BRUSSELS - The European Union's highest court has dismissed a challenge from football governing bodies FIFA and UEFA and sided with any EU member state that wants to keep all of the World Cup and the European Championship on free TV.
Thursday's decision will be welcomed by fans across the continent who follow the tournaments with uncanny zeal.
The Court of Justice rejected the appeals of the two federations "in their entirety," in a move that represents a major legal slapdown for FIFA, the governing body that oversees the World Cup, and UEFA, which runs the European Championship. The two events are held every four years and are major income-providers for the federations.
As a result, the two will continue to face a restricted pool of broadcasters when they come to sell the rights to the prime-time matches in key markets across the 28-country EU. The member states have the right to select a series of top sports events to be shown on free TV.
"This decision not only distorts competition in a free market, but also reduces the possibility to generate income that can then be distributed to the amateur game," UEFA said in a statement.
FIFA objected to the broad interpretation of the rules to include all 64 matches of the World Cup. It said in a reaction that it already makes "at least 22 matches available on that basis" including all home team matches, the opening match, semi-finals and the final.
"Crucially," the world federation said, "such market distortion could also impact on FIFA's ability to generate funds from the FIFA World Cup."

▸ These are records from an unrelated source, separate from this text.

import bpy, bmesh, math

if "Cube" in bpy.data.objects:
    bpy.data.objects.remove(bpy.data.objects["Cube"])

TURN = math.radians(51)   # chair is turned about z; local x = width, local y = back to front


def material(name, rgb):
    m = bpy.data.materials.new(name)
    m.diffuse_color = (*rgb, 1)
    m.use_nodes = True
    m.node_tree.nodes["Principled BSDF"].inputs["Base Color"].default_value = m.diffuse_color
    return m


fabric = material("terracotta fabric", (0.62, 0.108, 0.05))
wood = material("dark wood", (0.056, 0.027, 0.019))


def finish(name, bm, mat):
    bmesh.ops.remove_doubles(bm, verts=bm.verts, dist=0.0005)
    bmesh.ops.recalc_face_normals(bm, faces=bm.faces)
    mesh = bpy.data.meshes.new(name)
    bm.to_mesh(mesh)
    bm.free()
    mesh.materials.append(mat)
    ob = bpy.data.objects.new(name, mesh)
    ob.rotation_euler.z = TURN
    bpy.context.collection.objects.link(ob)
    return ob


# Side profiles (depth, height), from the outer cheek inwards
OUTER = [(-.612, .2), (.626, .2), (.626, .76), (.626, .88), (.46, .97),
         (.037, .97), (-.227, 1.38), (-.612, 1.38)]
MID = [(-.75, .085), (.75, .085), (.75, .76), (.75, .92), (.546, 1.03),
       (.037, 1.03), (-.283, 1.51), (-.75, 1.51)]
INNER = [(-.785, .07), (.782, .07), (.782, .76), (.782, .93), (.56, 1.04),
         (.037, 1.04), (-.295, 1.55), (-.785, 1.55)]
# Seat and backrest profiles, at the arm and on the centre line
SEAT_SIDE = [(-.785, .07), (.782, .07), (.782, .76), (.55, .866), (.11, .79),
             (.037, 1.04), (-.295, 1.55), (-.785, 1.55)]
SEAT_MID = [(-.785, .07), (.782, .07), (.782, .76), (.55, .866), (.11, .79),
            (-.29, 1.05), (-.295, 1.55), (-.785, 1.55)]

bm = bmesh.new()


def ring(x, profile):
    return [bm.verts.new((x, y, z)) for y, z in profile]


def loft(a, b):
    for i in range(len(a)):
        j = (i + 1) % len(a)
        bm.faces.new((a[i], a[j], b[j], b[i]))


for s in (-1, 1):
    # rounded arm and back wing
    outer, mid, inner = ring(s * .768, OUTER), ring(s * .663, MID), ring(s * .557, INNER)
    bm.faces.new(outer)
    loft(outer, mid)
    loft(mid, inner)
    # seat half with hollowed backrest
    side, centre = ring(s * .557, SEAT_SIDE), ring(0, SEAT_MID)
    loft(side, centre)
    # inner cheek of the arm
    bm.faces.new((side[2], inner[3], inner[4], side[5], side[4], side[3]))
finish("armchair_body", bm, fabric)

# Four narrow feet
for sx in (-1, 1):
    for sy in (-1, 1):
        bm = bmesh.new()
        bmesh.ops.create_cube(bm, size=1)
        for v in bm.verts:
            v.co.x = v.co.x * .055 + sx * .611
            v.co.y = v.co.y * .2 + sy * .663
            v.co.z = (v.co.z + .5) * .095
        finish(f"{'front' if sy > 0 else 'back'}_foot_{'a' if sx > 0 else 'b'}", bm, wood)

At the 2010 World Cup in South Africa, FIFA earned $1.289 billion in European TV rights fees from a global total of $2.408 billion. FIFA says around 85 to 90 per cent of overall income comes from World Cup revenue streams.
The court said that the initial 2011 ruling of the EU's General Court already stated that "all the matches in the final stages of those two tournaments actually attracted sufficient attention from the public to form part of an event of major importance."
"Those tournaments, in their entirety, have always been very popular among the general public and not only viewers who generally follow football matches on television," the court statement said.
AP Sports Writer Graham Dunbar contributed from Geneva